> _Exercise prompt_
Every line of the entries with the word "objects" in it should be shown.

> _Data shown_
※ ※ ※

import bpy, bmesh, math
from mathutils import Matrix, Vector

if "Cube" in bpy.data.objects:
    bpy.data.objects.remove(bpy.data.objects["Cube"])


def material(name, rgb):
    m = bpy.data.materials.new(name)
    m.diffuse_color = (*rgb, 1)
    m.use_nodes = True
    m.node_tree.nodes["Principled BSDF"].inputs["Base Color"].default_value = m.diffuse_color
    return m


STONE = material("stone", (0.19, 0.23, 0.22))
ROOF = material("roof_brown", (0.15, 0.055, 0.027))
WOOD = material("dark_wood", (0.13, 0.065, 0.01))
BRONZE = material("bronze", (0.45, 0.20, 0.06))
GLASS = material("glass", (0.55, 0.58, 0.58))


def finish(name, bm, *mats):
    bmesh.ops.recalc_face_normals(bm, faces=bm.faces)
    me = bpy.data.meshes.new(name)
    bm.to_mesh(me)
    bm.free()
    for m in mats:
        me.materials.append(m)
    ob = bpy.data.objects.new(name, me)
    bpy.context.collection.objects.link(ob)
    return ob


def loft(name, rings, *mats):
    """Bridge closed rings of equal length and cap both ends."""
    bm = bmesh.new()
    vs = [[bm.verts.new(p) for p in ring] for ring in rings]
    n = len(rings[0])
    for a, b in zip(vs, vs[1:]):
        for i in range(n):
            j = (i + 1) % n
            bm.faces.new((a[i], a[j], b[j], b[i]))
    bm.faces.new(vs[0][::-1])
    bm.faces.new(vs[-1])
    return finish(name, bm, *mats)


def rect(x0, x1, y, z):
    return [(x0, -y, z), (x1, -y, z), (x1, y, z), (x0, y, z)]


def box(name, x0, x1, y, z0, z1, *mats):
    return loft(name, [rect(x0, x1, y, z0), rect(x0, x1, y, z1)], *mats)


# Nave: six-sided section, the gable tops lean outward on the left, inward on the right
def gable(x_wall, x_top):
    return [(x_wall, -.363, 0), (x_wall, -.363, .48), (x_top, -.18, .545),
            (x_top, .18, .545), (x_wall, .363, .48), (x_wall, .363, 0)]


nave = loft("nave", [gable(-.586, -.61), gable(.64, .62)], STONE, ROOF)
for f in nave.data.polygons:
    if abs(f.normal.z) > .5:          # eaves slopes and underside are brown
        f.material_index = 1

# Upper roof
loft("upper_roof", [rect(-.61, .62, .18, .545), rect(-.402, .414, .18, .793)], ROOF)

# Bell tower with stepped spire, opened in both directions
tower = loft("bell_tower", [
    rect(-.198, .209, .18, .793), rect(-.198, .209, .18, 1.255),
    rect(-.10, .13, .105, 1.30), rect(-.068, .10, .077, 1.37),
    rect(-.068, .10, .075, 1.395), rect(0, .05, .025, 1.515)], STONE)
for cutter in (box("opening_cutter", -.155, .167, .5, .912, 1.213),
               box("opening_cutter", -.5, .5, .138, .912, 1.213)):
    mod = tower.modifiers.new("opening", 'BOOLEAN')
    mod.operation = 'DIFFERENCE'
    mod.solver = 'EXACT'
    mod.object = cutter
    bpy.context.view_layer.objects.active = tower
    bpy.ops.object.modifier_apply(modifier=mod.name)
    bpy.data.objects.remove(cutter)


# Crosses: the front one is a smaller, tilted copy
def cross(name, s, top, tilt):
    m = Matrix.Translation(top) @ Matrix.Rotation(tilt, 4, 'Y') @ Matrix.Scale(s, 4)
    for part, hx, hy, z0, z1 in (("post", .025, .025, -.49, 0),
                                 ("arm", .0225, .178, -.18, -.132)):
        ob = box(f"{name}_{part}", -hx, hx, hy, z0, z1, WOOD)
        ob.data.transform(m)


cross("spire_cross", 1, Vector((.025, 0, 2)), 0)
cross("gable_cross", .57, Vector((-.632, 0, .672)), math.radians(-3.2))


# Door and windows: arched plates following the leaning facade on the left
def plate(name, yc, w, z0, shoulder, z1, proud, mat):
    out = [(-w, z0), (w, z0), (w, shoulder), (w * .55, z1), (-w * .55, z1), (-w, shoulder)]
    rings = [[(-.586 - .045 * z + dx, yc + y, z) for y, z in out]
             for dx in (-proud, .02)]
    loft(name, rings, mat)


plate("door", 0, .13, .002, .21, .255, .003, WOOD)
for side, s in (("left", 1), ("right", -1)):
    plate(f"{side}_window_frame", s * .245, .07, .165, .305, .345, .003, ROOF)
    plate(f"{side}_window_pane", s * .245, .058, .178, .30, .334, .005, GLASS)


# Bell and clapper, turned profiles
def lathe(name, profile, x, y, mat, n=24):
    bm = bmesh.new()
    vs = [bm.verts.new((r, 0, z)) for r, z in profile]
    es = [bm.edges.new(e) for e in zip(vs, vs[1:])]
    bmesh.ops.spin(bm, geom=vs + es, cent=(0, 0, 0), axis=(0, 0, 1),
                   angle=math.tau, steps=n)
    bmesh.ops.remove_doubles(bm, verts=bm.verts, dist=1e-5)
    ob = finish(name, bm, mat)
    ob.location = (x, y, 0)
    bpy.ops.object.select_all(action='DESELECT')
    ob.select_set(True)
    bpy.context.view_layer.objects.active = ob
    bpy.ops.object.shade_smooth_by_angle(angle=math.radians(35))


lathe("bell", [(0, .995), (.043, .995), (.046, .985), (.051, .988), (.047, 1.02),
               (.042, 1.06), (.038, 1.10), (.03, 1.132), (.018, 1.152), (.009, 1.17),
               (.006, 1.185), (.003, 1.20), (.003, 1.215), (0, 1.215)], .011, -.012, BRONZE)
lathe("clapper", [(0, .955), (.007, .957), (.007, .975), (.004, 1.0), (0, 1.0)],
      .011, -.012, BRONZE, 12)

※ ※ ※

> _Final answer_
if "Cube" in bpy.data.objects:
    bpy.data.objects.remove(bpy.data.objects["Cube"])
    ob = bpy.data.objects.new(name, me)
    bpy.context.collection.objects.link(ob)
    bpy.context.view_layer.objects.active = tower
    bpy.data.objects.remove(cutter)
    bpy.context.view_layer.objects.active = ob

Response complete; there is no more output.